Seismologists thoroughly studied the effects of the Spitak event, including the mainshock and aftershock fault rupture mechanisms and were on site setting up temporary seismometers before the end of 1988. Earthquake engineering experts scrutinized building construction styles and found fault in the poorly constructed apartments and other buildings that were built during the Era of Stagnation under the rule of Leonid Brezhnev. The cities of Spitak, Leninakan (Gyumri), and Kirovakan (Vanadzor) were greatly affected with large losses of life and devastating effects to buildings and other structures. A number of the smaller outlying villages away from the larger population centers were also severely affected.
Despite the tensions of the Cold War, Soviet leader Mikhail Gorbachev formally asked the United States for humanitarian help within a few days of the earthquake, the first such request since the late 1940s. One hundred and thirteen countries sent substantial amounts of humanitarian aid to the Soviet Union in the form of rescue equipment, search teams and medical supplies. Private donations and assistance from non-governmental organizations also had a large part of the international effort. While transporting some of these supplies to the region, a Soviet aircraft carrying 9 crew members and 69 military personnel, and a transport plane from Yugoslavia, were both destroyed in separate incidents. In support of the relief effort, recording artists united to produce several music-related contributions for the victims of the quake. A song was produced by a duo of French composers (including Charles Aznavour) and a studio album that featured songs donated by mainstream rock bands was released from the Rock Aid Armenia effort by the British music industry.
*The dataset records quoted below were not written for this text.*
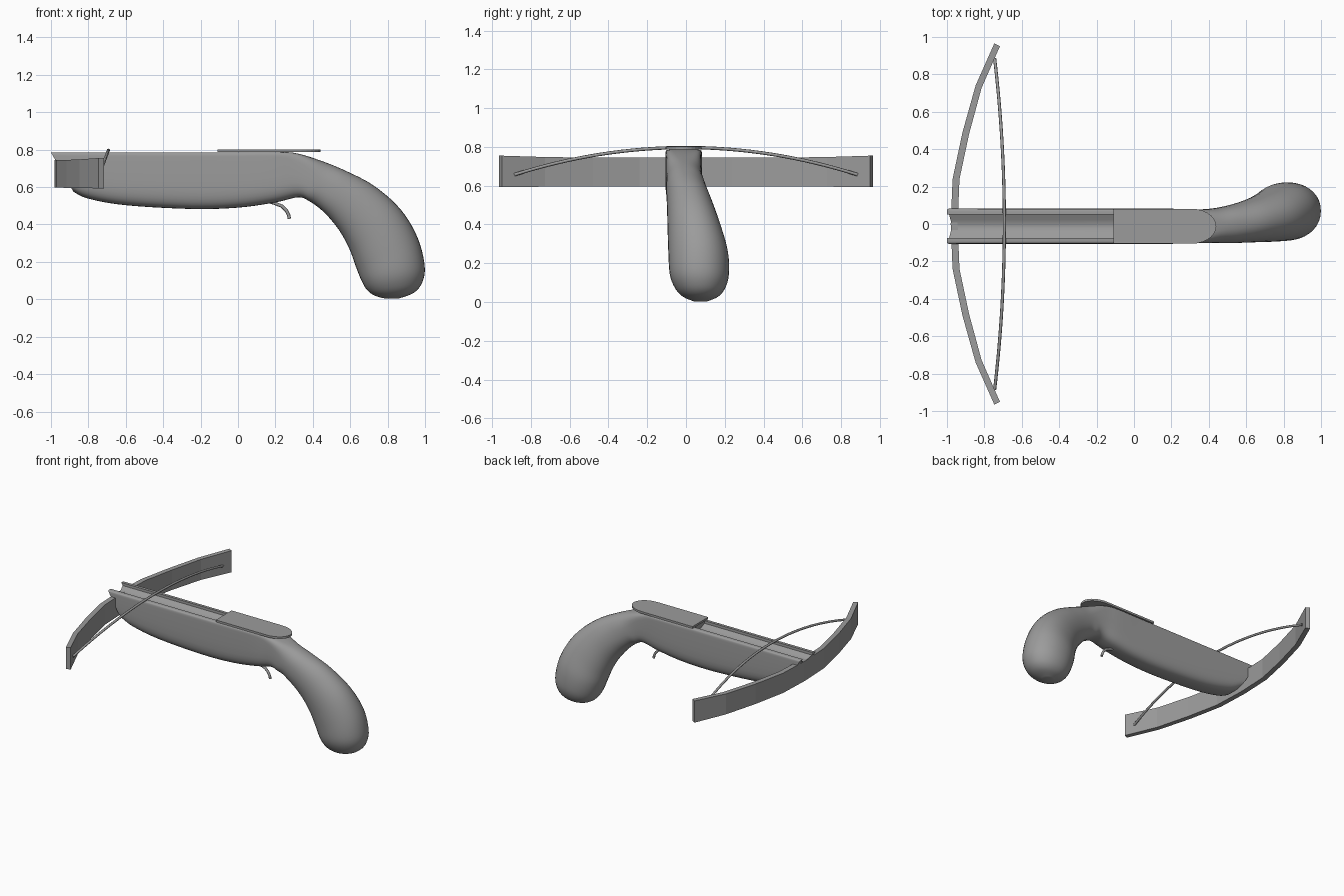
import bpy, bmesh, math
from mathutils import Vector

if "Cube" in bpy.data.objects:
    bpy.data.objects.remove(bpy.data.objects["Cube"])

CY = -0.012  # sideways centre of the tiller

# dark grey finish shared by every part
dark = bpy.data.materials.new("dark_grey")
dark.diffuse_color = (0.33, 0.33, 0.33, 1)
dark.use_nodes = True
dark.node_tree.nodes["Principled BSDF"].inputs["Base Color"].default_value = dark.diffuse_color


def make(name, verts, faces, smooth=None):
    me = bpy.data.meshes.new(name)
    me.from_pydata(verts, [], faces)
    bm = bmesh.new()
    bm.from_mesh(me)
    bmesh.ops.recalc_face_normals(bm, faces=bm.faces)
    bm.to_mesh(me)
    bm.free()
    me.materials.append(dark)
    ob = bpy.data.objects.new(name, me)
    bpy.context.collection.objects.link(ob)
    if smooth:
        shade(ob, smooth)
    return ob


def select(ob):
    bpy.ops.object.select_all(action='DESELECT')
    ob.select_set(True)
    bpy.context.view_layer.objects.active = ob


def shade(ob, deg):
    select(ob)
    bpy.ops.object.shade_smooth_by_angle(angle=math.radians(deg))


def loft(name, rings, smooth=None):
    n = len(rings[0])
    verts = [p for r in rings for p in r]
    faces = [(i * n + j, i * n + (j + 1) % n, (i + 1) * n + (j + 1) % n, (i + 1) * n + j)
             for i in range(len(rings) - 1) for j in range(n)]
    faces += [tuple(range(n)), tuple(range(len(verts) - n, len(verts)))]
    return make(name, verts, faces, smooth)


def catmull(rows, steps):
    rows = [rows[0]] + rows + [rows[-1]]
    out = []
    for a, b, c, d in zip(rows, rows[1:], rows[2:], rows[3:]):
        for k in range(steps):
            t = k / steps
            out.append([0.5 * (2 * q + (r - p) * t + (2 * p - 5 * q + 4 * r - s) * t * t
                               + (3 * q - p - 3 * r + s) * t ** 3)
                        for p, q, r, s in zip(a, b, c, d)])
    return out + [rows[-1]]


def ring(bx, bz, tx, tz, cy, hw, n_top):
    lo, hi = Vector((bx, cy, bz)), Vector((tx, cy, tz))
    mid, up = (lo + hi) / 2, (hi - lo) / 2
    pts = []
    for k in range(36):
        a = 2 * math.pi * k / 36
        c, s = math.cos(a), math.sin(a)
        e = 2 / (n_top if s > 0 else min(n_top, 3.2))
        u = math.copysign(abs(c) ** e, c)
        v = math.copysign(abs(s) ** e, s)
        pts.append(mid + up * v + Vector((0, hw * u, 0)))
    return pts


def tube(name, pts, radius):
    cu = bpy.data.curves.new(name, 'CURVE')
    cu.dimensions = '3D'
    cu.bevel_depth = radius
    cu.bevel_resolution = 2
    cu.use_fill_caps = True
    cu.materials.append(dark)
    sp = cu.splines.new('POLY')
    sp.points.add(len(pts) - 1)
    for p, co in zip(sp.points, pts):
        p.co = (*co, 1)
    ob = bpy.data.objects.new(name, cu)
    bpy.context.collection.objects.link(ob)
    select(ob)
    bpy.ops.object.convert(target='MESH')
    shade(bpy.context.object, 50)
    return bpy.context.object


# stock: tiller flowing into the grip (bottom x z, top x z, centre y, half width, squareness)
body = [[bx, bz, tx, 0.785, CY, 0.094, 18] for bx, bz, tx in (
    (-0.88, 0.575, -1.0), (-0.80, 0.538, -0.87), (-0.60, 0.503, -0.62),
    (-0.25, 0.483, -0.25), (0.0, 0.49, 0.0), (0.2, 0.518, 0.18))]
grip = [
    [0.32, 0.545, 0.30, 0.783, -0.012, 0.09, 8],
    [0.38, 0.525, 0.44, 0.742, -0.01, 0.092, 3],
    [0.46, 0.465, 0.58, 0.685, 0.0, 0.102, 2.3],
    [0.54, 0.37, 0.73, 0.605, 0.02, 0.118, 2.1],
    [0.595, 0.27, 0.87, 0.48, 0.043, 0.138, 2.1],
    [0.63, 0.175, 0.96, 0.33, 0.063, 0.154, 2.1],
    [0.66, 0.10, 0.998, 0.18, 0.069, 0.152, 2.1],
    [0.69, 0.05, 0.985, 0.09, 0.073, 0.128, 2.1],
    [0.73, 0.02, 0.94, 0.035, 0.075, 0.09, 2.1],
    [0.79, 0.003, 0.86, 0.004, 0.075, 0.035, 2.1]]
stock = loft("stock", [ring(*r) for r in catmull(body + grip, 5)])

# bolt channel cut between the two rails
profile = [(-0.062, 0.84), (-0.062, 0.765), (-0.035, 0.752), (-0.012, 0.742),
           (0.012, 0.742), (0.035, 0.752), (0.062, 0.765), (0.062, 0.84)]
cutter = loft("channel_cutter", [[(x, CY + y, z) for y, z in profile] for x in (-1.1, -0.1)])
mod = stock.modifiers.new("channel", 'BOOLEAN')
mod.operation = 'DIFFERENCE'
mod.solver = 'EXACT'
mod.object = cutter
select(stock)
bpy.ops.object.modifier_apply(modifier=mod.name)
bpy.data.objects.remove(cutter)
shade(stock, 35)

# cover plate with rounded rear
outline = [(-0.11, -0.093), *[(0.31 + 0.13 * math.cos(a), 0.093 * math.sin(a))
           for a in [math.pi * (k / 14 - 0.5) for k in range(15)]], (-0.11, 0.093)]
loft("cover_plate", [[(x, CY + y, z) for x, y in outline] for z in (0.787, 0.802)])

# bow limbs: front edge and rear edge per station, mirrored across y
half = [(0.24, -0.97, -0.933, 0.24, 0.597, 0.745), (0.49, -0.917, -0.882, 0.48, 0.596, 0.745),
        (0.74, -0.847, -0.815, 0.727, 0.595, 0.748), (0.965, -0.747, -0.717, 0.95, 0.593, 0.755)]
stations = [(-a, f, r, -b, lo, hi) for a, f, r, b, lo, hi in reversed(half)]
stations += [(0, -0.98, -0.943, 0, 0.597, 0.745)] + half
loft("bow", [[(f, a, lo), (r, b, lo), (r, b, hi), (f, a, hi)] for a, f, r, b, lo, hi in stations])

# bow string arching over the rails
ts = [k / 16 for k in range(-16, 17)]
tube("bow_string", [(-0.693 - 0.052 * t * t, 0.885 * t, 0.797 - 0.14 * t * t) for t in ts], 0.0085)

# trigger
path = [(0.16, 0.525), (0.20, 0.512), (0.235, 0.498), (0.258, 0.475), (0.271, 0.45), (0.275, 0.43)]
tube("trigger", [(x, CY, z) for x, z in path], 0.009)
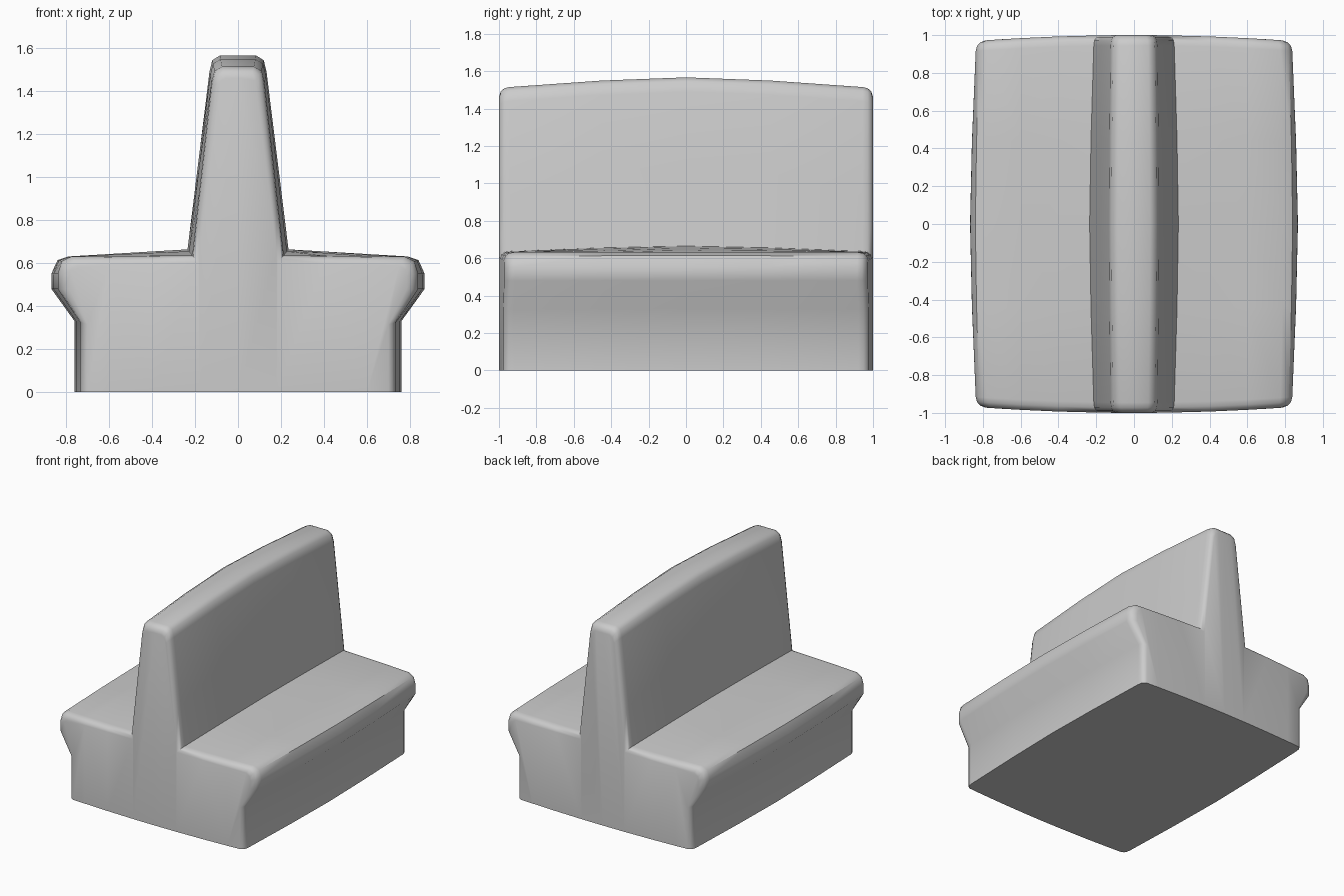
import bpy, bmesh, math

if "Cube" in bpy.data.objects:
    bpy.data.objects.remove(bpy.data.objects["Cube"])

# Half cross-sections (x, z): middle, just before the end rounding, and end cap
MID = [(.76, 0), (.76, .33), (.868, .48), (.867, .555), (.84, .615), (.79, .632),
       (.235, .665), (.133, 1.49), (.12, 1.545), (.085, 1.567)]
END = [(.735, 0), (.735, .325), (.838, .48), (.838, .555), (.82, .61), (.775, .632),
       (.213, .637), (.124, 1.44), (.11, 1.495), (.075, 1.515)]
CAP = [(.70, 0), (.70, .315), (.785, .48), (.785, .54), (.78, .57), (.75, .59),
       (.185, .605), (.095, 1.41), (.08, 1.45), (.055, 1.462)]
Y_END = .945


def blend(a, b, t):
    return [(p[0] + (q[0] - p[0]) * t, p[1] + (q[1] - p[1]) * t) for p, q in zip(a, b)]


def section(y):
    a = abs(y)
    if a <= Y_END:
        return blend(MID, END, (a / Y_END) ** 1.5)
    u = (a - Y_END) / (1 - Y_END)
    return blend(END, CAP, 1 - math.sqrt(max(0, 1 - u * u)))


# Loft the symmetric sections along y
bm = bmesh.new()
half = [.45, Y_END, .972, .991, 1]
stations = [-y for y in reversed(half)] + [0] + half
rings = []
for y in stations:
    pts = section(y)
    pts = pts + [(-x, z) for x, z in reversed(pts)]
    rings.append([bm.verts.new((x, y, z)) for x, z in pts])
n = len(rings[0])
for a, b in zip(rings, rings[1:]):
    for i in range(n):
        j = (i + 1) % n
        bm.faces.new((a[i], a[j], b[j], b[i]))
bm.faces.new(rings[0])
bm.faces.new(rings[-1])

# Split the ends into columns, then bulge them outward
for x in (-.6, -.4, -.18, 0, .18, .4, .6):
    bmesh.ops.bisect_plane(bm, geom=bm.verts[:] + bm.edges[:] + bm.faces[:],
                           plane_co=(x, 0, 0), plane_no=(1, 0, 0))
for v in bm.verts:
    v.co.y *= 1 - .045 * v.co.x ** 2
bmesh.ops.recalc_face_normals(bm, faces=bm.faces[:])

mesh = bpy.data.meshes.new("finned_block")
bm.to_mesh(mesh)
bm.free()
obj = bpy.data.objects.new("finned_block", mesh)
bpy.context.collection.objects.link(obj)
bpy.context.view_layer.objects.active = obj
obj.select_set(True)
bpy.ops.object.shade_smooth_by_angle(angle=math.radians(45))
Beginning with late 1987 the Caucasus region was experiencing a surge in political turmoil with large and near constant demonstrations being held in the capital of Yerevan beginning in February 1988. For the fifteen months prior to the earthquake and at times up to hundreds of thousands of protesters, represented by the Karabakh Committee, were demanding both democracy and the unification of Nagorno-Karabakh (administered by Soviet Azerbaijan but disputed autonomous territory with an 80% Armenian majority and the Azerbaijani minority) in the mountains of the Karabakh region. The unrest and the opposition movement began in September 1988 with negotiations between the Karabakh Committee and Gorbachev taking place throughout most of 1989. The relationship between the Soviet authorities and the Armenian society took a turn for the worse in March and the developments climaxed in November when a state of emergency was declared, along with a nighttime curfew, and a mass movement of up to 50,000 Armenians fleeing ethnic violence arrived from Azerbaijan.